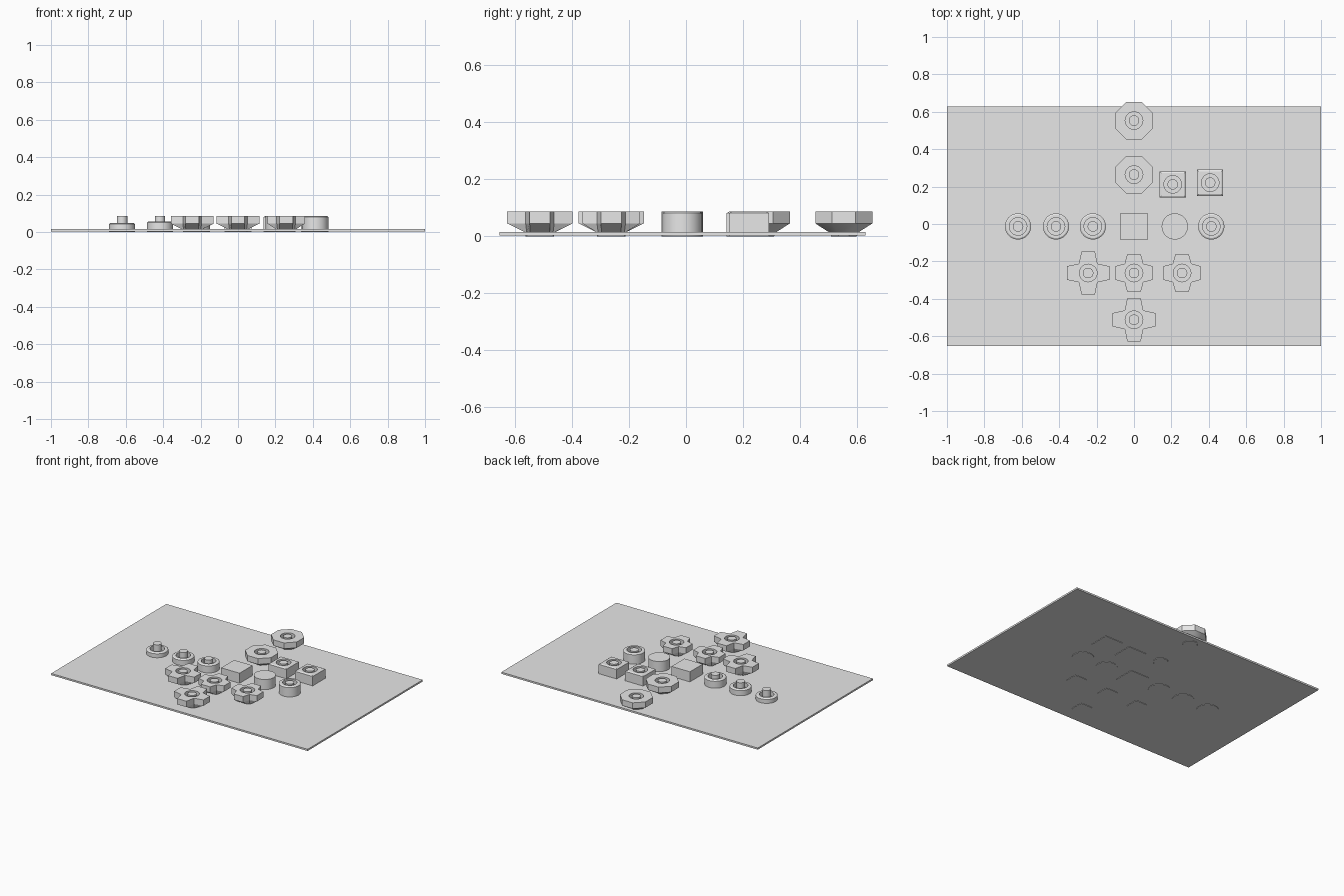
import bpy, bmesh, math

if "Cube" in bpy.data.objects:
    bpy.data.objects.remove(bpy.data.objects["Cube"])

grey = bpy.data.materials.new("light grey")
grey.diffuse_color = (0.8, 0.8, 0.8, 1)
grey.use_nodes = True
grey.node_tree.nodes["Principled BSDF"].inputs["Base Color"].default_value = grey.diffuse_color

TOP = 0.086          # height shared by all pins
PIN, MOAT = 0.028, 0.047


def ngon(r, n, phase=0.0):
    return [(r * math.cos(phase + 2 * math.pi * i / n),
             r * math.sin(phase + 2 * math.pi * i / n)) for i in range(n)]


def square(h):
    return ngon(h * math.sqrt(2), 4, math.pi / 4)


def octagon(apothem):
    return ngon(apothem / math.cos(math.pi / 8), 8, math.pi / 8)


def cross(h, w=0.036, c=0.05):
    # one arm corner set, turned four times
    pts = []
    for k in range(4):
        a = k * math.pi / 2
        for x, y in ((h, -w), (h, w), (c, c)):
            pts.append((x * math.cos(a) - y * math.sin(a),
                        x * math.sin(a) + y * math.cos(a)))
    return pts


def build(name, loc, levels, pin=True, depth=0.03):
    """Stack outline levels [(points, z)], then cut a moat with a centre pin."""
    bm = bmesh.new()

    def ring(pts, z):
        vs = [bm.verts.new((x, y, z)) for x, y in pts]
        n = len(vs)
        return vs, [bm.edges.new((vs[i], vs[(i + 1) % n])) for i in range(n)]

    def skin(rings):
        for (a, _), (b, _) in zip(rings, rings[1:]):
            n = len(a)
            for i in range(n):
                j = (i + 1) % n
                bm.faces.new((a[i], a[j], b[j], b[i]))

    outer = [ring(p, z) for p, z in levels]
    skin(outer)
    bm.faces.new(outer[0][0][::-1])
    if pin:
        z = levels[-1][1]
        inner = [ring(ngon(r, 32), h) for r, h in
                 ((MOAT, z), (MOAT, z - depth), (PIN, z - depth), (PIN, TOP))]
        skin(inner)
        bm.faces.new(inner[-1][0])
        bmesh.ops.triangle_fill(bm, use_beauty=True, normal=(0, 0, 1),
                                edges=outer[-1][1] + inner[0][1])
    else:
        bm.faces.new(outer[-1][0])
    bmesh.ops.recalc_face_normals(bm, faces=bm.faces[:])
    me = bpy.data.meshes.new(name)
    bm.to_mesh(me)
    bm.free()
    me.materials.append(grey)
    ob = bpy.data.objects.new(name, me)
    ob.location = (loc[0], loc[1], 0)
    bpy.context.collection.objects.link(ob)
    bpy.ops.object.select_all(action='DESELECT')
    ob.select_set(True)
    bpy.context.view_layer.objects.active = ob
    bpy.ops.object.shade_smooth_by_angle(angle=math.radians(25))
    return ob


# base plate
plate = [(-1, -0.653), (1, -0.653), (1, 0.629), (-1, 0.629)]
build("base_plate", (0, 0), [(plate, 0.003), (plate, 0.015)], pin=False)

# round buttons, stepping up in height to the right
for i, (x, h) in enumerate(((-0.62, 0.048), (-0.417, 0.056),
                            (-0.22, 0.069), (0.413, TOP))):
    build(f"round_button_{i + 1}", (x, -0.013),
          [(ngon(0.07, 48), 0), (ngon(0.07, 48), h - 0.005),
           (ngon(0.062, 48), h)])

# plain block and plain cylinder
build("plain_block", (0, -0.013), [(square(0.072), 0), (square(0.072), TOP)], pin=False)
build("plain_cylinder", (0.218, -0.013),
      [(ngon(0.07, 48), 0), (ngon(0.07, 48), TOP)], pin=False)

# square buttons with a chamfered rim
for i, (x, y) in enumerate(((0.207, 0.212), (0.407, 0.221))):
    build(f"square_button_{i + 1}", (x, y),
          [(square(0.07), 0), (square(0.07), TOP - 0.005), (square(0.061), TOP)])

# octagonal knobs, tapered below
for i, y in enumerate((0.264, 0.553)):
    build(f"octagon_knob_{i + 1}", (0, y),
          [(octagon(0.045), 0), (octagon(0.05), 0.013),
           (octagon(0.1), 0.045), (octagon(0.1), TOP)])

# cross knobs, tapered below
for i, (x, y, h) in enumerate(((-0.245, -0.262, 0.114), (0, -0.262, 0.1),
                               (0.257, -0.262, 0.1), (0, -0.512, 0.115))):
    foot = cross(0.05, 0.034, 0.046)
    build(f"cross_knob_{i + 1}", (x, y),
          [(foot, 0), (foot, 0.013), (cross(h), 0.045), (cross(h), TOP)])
+++++
• What is being asked: Where the listing above has a line with "a = k * math.pi / 2", start there, and output every line exactly through the line with "bpy.context.view_layer.objects.active = ob", which is also included.

• Written response:
        a = k * math.pi / 2
        for x, y in ((h, -w), (h, w), (c, c)):
            pts.append((x * math.cos(a) - y * math.sin(a),
                        x * math.sin(a) + y * math.cos(a)))
    return pts


def build(name, loc, levels, pin=True, depth=0.03):
    """Stack outline levels [(points, z)], then cut a moat with a centre pin."""
    bm = bmesh.new()

    def ring(pts, z):
        vs = [bm.verts.new((x, y, z)) for x, y in pts]
        n = len(vs)
        return vs, [bm.edges.new((vs[i], vs[(i + 1) % n])) for i in range(n)]

    def skin(rings):
        for (a, _), (b, _) in zip(rings, rings[1:]):
            n = len(a)
            for i in range(n):
                j = (i + 1) % n
                bm.faces.new((a[i], a[j], b[j], b[i]))

    outer = [ring(p, z) for p, z in levels]
    skin(outer)
    bm.faces.new(outer[0][0][::-1])
    if pin:
        z = levels[-1][1]
        inner = [ring(ngon(r, 32), h) for r, h in
                 ((MOAT, z), (MOAT, z - depth), (PIN, z - depth), (PIN, TOP))]
        skin(inner)
        bm.faces.new(inner[-1][0])
        bmesh.ops.triangle_fill(bm, use_beauty=True, normal=(0, 0, 1),
                                edges=outer[-1][1] + inner[0][1])
    else:
        bm.faces.new(outer[-1][0])
    bmesh.ops.recalc_face_normals(bm, faces=bm.faces[:])
    me = bpy.data.meshes.new(name)
    bm.to_mesh(me)
    bm.free()
    me.materials.append(grey)
    ob = bpy.data.objects.new(name, me)
    ob.location = (loc[0], loc[1], 0)
    bpy.context.collection.objects.link(ob)
    bpy.ops.object.select_all(action='DESELECT')
    ob.select_set(True)
    bpy.context.view_layer.objects.active = ob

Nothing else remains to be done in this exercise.